Since the U.S. does not field a “football” (soccer to U.S. fans) team, I went to watch Brazil play Canada in the last round of pool play. While entering through the security checkpoint, I had my bag scanned and the security officer sternly told me “open the bag.” A senior officer immediately interjected and said, “No, no, say PLEASE open the bag,” and the first officer immediately apologized. I thanked him for just doing his job. It has to be tough, as I am sure many people are not pleasant, and all they are doing is trying to keep us safe – which often requires a professional demeanor bordering on sternness.
The soccer match was well-played. Canada dominated ball control the first half but could not put the ball away. Then Brazil got a beautiful long ball out of the backfield that dropped perfectly in front of one of their forwards as he broke for the net. One on one with the keeper, he was able to score. For most of the rest of the match, the Canadians continued to control the ball, but were unable to score until they received a penalty kick to tie the score. They then went on to survive several shots on goal by Brazil in the closing minutes and held on for the tie, which left both teams pretty happy. In the stands, the Brazilians were teaching some of the Russian fans the samba . . . international cultural exchanges at its finest!
While at times we have experienced challenges in getting what we and our student-athletes need, our Russian hosts have for the most part been courteous and helpful. In fact, at the Information Center in the Main International Center, I experienced more issues with other delegations being rude than the volunteer staff (I won’t mention any names, but their initials are DPRK). I am sure that the volunteers have to deal with challenges that are “not in the book,” and do so with a positive attitude, and attempt to solve problems.

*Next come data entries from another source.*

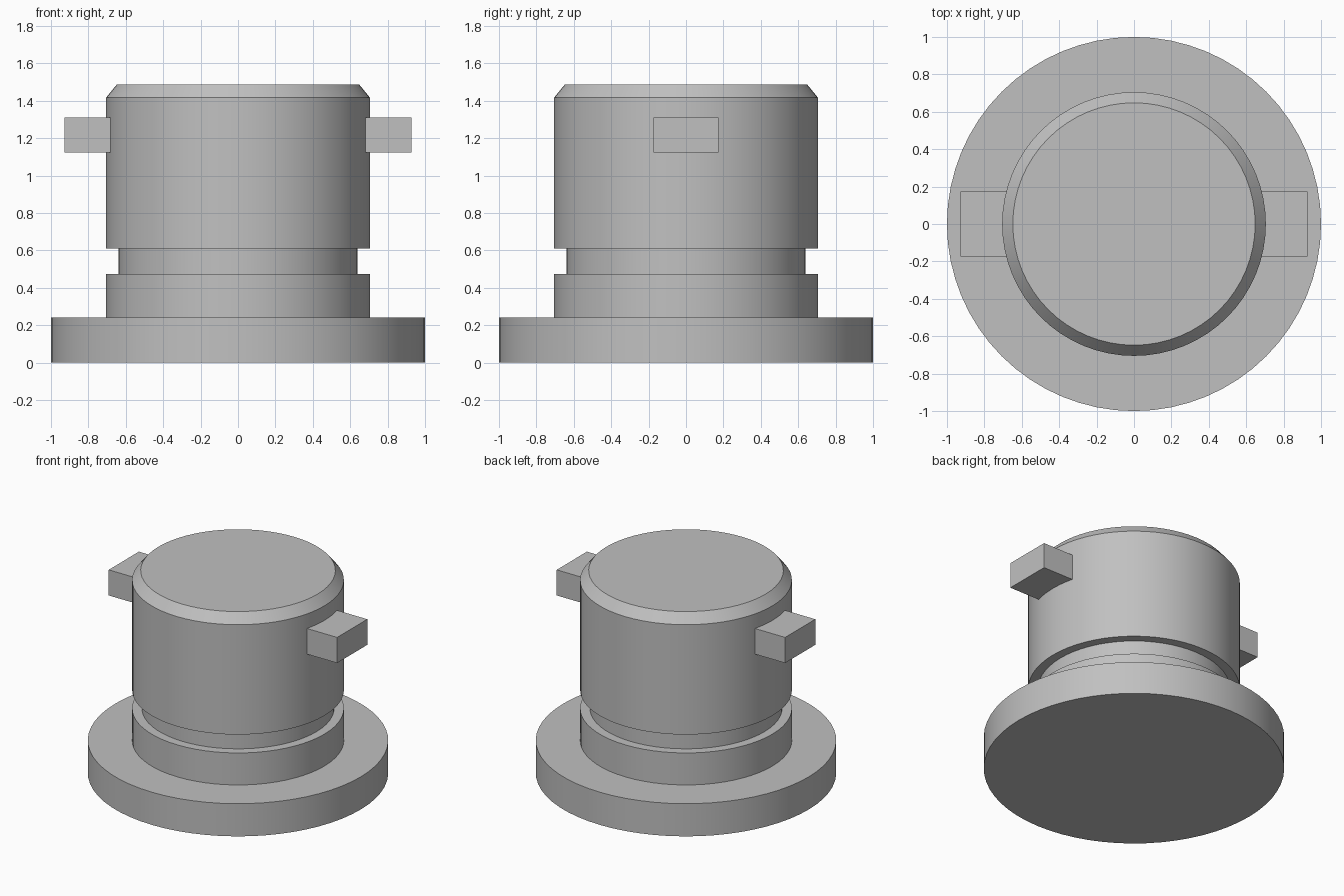
import bpy
import bmesh
import math
from mathutils import Matrix, Vector

SIDES = 64

if "Cube" in bpy.data.objects:
    bpy.data.objects.remove(bpy.data.objects["Cube"], do_unlink=True)

# Single plain grey
grey = bpy.data.materials.new("plain_grey")
grey.use_nodes = True
colour = (0.53, 0.53, 0.53, 1)
grey.diffuse_color = colour
grey.node_tree.nodes["Principled BSDF"].inputs["Base Color"].default_value = colour


def make_object(name, bm):
    bmesh.ops.recalc_face_normals(bm, faces=bm.faces)
    mesh = bpy.data.meshes.new(name)
    bm.to_mesh(mesh)
    bm.free()
    mesh.materials.append(grey)
    obj = bpy.data.objects.new(name, mesh)
    bpy.context.collection.objects.link(obj)
    return obj


def turned_part(name, profile):
    """Revolve (radius, height) points around z and cap both ends."""
    bm = bmesh.new()
    rings = []
    for radius, z in profile:
        angles = [math.tau * i / SIDES for i in range(SIDES)]
        rings.append([bm.verts.new((radius * math.cos(a), radius * math.sin(a), z))
                      for a in angles])
    for low, high in zip(rings, rings[1:]):
        for i in range(SIDES):
            j = (i + 1) % SIDES
            bm.faces.new((low[i], low[j], high[j], high[i]))
    bm.faces.new(rings[0][::-1])
    bm.faces.new(rings[-1])
    obj = make_object(name, bm)
    bpy.ops.object.select_all(action="DESELECT")
    obj.select_set(True)
    bpy.context.view_layer.objects.active = obj
    bpy.ops.object.shade_smooth_by_angle(angle=math.radians(30))
    return obj


def block(name, low, high):
    low, high = Vector(low), Vector(high)
    bm = bmesh.new()
    placement = Matrix.Translation((low + high) / 2) @ Matrix.Diagonal((*(high - low), 1))
    bmesh.ops.create_cube(bm, size=1, matrix=placement)
    return make_object(name, bm)


# Flange, grooved body and chamfered top in one turned piece
turned_part("flanged_body", [
    (1.0, 0), (1.0, 0.24), (0.705, 0.24), (0.705, 0.475), (0.64, 0.475),
    (0.64, 0.61), (0.705, 0.61), (0.705, 1.417), (0.648, 1.487),
])

# Side lugs, sunk into the body wall
block("left_lug", (0.6, -0.175, 1.122), (0.928, 0.175, 1.31))
block("right_lug", (-0.928, -0.175, 1.122), (-0.6, 0.175, 1.31))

Steve Kelley continues to write great columns, which get to the heart of these Games and our student athletes. One of his more recent ones celebrates the presence of NCAA Division III Springfield College as the United States team in men’s volleyball, chosen when more high-profile programs were unable to attend. As someone who works at the Division III level, I am somewhat partial to his point of view:
Speaking of Division III University of La Verne . . . I have, as I did in Shenzhen, hung a University of La Verne flag from my dorm window. Additionally, I brought an American flag that I received when I attended a Casa Colina event, and it hangs in our athletic training room and our other Assistant Athletic Trainer, Michael Hoang, carried it in the Opening Ceremonies.
Medical note: I was having some trouble with my eyes – kind of dry and irritated – so I visited the Polyclinic on site. In the process of checking things out, they conducted an eye exam, which I thought was going to be quite a challenge when they showed me the equivalent of the Snellen Eye chart – except the letters were in Cyrillic script! Fortunately, they instead assessed me with projected numbers, which were not a problem. Eventually, they decided I had dry-eye, gave me some eye drops (no charge), and all is well.
Finally, this is a big “shout out” to my family, especially my wife, Jenn. Today is our 21st anniversary and here I am, half a world away (as I was in 2009 in Belgrade). Hazel reminds me that when Leroy first asked me to join the team in 2009 for the Belgrade Universiade, my first response was, “I need to check with my wife” (good answer!). I appreciate her love and support in allowing me to follow my dream of being part of an international sporting event as an athletic trainer, as well as looking after the boys – no small task!
Love you, Jenn!